And beneath this parenting strategy is a deeper philosophy. Ari and I first and foremost look at parenting as educators. It is not our job to dictate who our children will be, how they shall behave, and what their future should look like.

We are not dictators; we are not imposing our will on them. They are autonomous beings. Their future is in their hands, and theirs alone.

Rather, we view it as our mission to show our children what the many possibilities of the world are and prepare them for the litany of experiences and challenges they will face as they develop into adulthood. Now, when Victoria and Kingston come across any roadblocks, they have not only the tools but the confidence to handle these tensions with pride, independence, and knowledge.

And we have found that cursing is an amazing place to begin this relationship as educators. By allowing our children to curse, and gently guiding them towards the appropriate use of this privilege, we are setting a groundwork of communication that will eventually pay dividends as our children grow curious of less benign temptations; sex, drugs, alcohol. There is no fear, no need to slink behind our backs, but rather an open door where any and all communication is rewarded with gentle attention and helpful wisdom.

The home is a sacred place, and honesty and communication must be its foundation. Children often lack an ability to communicate their exact feelings. Whether out of discomfort, fear, or the emotional messiness of adolescence, children can often be less than transparent. Building a place of refuge where our children feel safe enough to disclose their innermost feelings and troubles is, therefore, an utmost priority in shepherding their future. Ari and I have come across instances where our children may have been less than truthful with a teacher, or authority figure simply because they did not feel comfortable disclosing what was really going on. But with us, they know that honesty is not only appreciated but rewarded and incentivized. This allows us to protect them at every turn, guard them against destructive situations, and help guide and problem solve, fully equipped with the facts of their situation.

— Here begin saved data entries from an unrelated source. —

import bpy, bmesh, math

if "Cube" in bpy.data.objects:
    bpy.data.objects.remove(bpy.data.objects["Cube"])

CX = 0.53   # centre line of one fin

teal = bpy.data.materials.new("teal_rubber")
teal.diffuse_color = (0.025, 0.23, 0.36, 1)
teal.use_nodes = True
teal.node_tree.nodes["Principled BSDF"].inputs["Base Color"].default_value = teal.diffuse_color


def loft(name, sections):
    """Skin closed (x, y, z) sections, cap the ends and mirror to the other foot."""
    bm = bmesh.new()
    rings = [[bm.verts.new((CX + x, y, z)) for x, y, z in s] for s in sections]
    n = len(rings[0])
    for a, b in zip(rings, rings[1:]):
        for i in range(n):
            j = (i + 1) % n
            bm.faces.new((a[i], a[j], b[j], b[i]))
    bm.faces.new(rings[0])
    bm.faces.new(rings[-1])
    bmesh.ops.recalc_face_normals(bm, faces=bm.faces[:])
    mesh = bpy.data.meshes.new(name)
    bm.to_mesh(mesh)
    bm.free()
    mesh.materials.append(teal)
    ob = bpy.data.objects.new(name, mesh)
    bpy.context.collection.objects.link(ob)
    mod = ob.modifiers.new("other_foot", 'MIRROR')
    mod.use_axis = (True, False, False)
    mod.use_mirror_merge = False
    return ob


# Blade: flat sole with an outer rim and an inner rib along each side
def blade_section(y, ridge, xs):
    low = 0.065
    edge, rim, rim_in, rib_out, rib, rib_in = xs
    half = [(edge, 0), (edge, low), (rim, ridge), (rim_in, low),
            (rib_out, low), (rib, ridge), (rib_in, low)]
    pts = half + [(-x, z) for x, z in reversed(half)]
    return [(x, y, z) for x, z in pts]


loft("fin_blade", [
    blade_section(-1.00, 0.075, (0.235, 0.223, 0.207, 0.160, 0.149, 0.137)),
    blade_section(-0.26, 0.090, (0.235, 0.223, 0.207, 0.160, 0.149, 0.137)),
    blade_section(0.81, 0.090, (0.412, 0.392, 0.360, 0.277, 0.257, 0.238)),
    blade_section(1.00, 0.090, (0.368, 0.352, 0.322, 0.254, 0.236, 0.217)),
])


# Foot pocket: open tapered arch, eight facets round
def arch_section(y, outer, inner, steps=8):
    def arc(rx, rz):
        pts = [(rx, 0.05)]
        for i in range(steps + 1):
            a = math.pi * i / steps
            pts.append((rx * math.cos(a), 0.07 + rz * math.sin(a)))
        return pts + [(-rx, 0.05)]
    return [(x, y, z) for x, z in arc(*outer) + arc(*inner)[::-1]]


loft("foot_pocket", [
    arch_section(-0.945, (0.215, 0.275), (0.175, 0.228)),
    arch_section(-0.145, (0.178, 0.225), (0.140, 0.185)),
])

And as crazy as it all sounds- I really believe in my heart that the catalogue of positive outcomes described above truly does stem from our decision to allow Victoria and Kingston to curse freely.

I know this won't sit well with every parent out there. And like so many things in life, I don't advocate this approach for all situations. In our context, this decision has more than paid itself off. In another, it may exacerbate pre-existing challenges and prove to be only a detriment to your own family's goals.

As the leader of your household, this is something that you and you alone must decide upon with intentionality and wisdom.

Ultimately, Ari and I want to be the kind of people our children genuinely want to be around. Were we not their parents, I would hope that Victoria and Kingston would organically find us interesting, warm, kind, funny, all the things we aspire to be for them each and every day.

We've let our children fly free, and fly they have. They are amazing people. One day, when they leave the confines of our home, they will become amazing adults. And hopefully, some of the little life lessons and eccentric parenting practices we imparted upon them will serve as a support for their future happiness and success.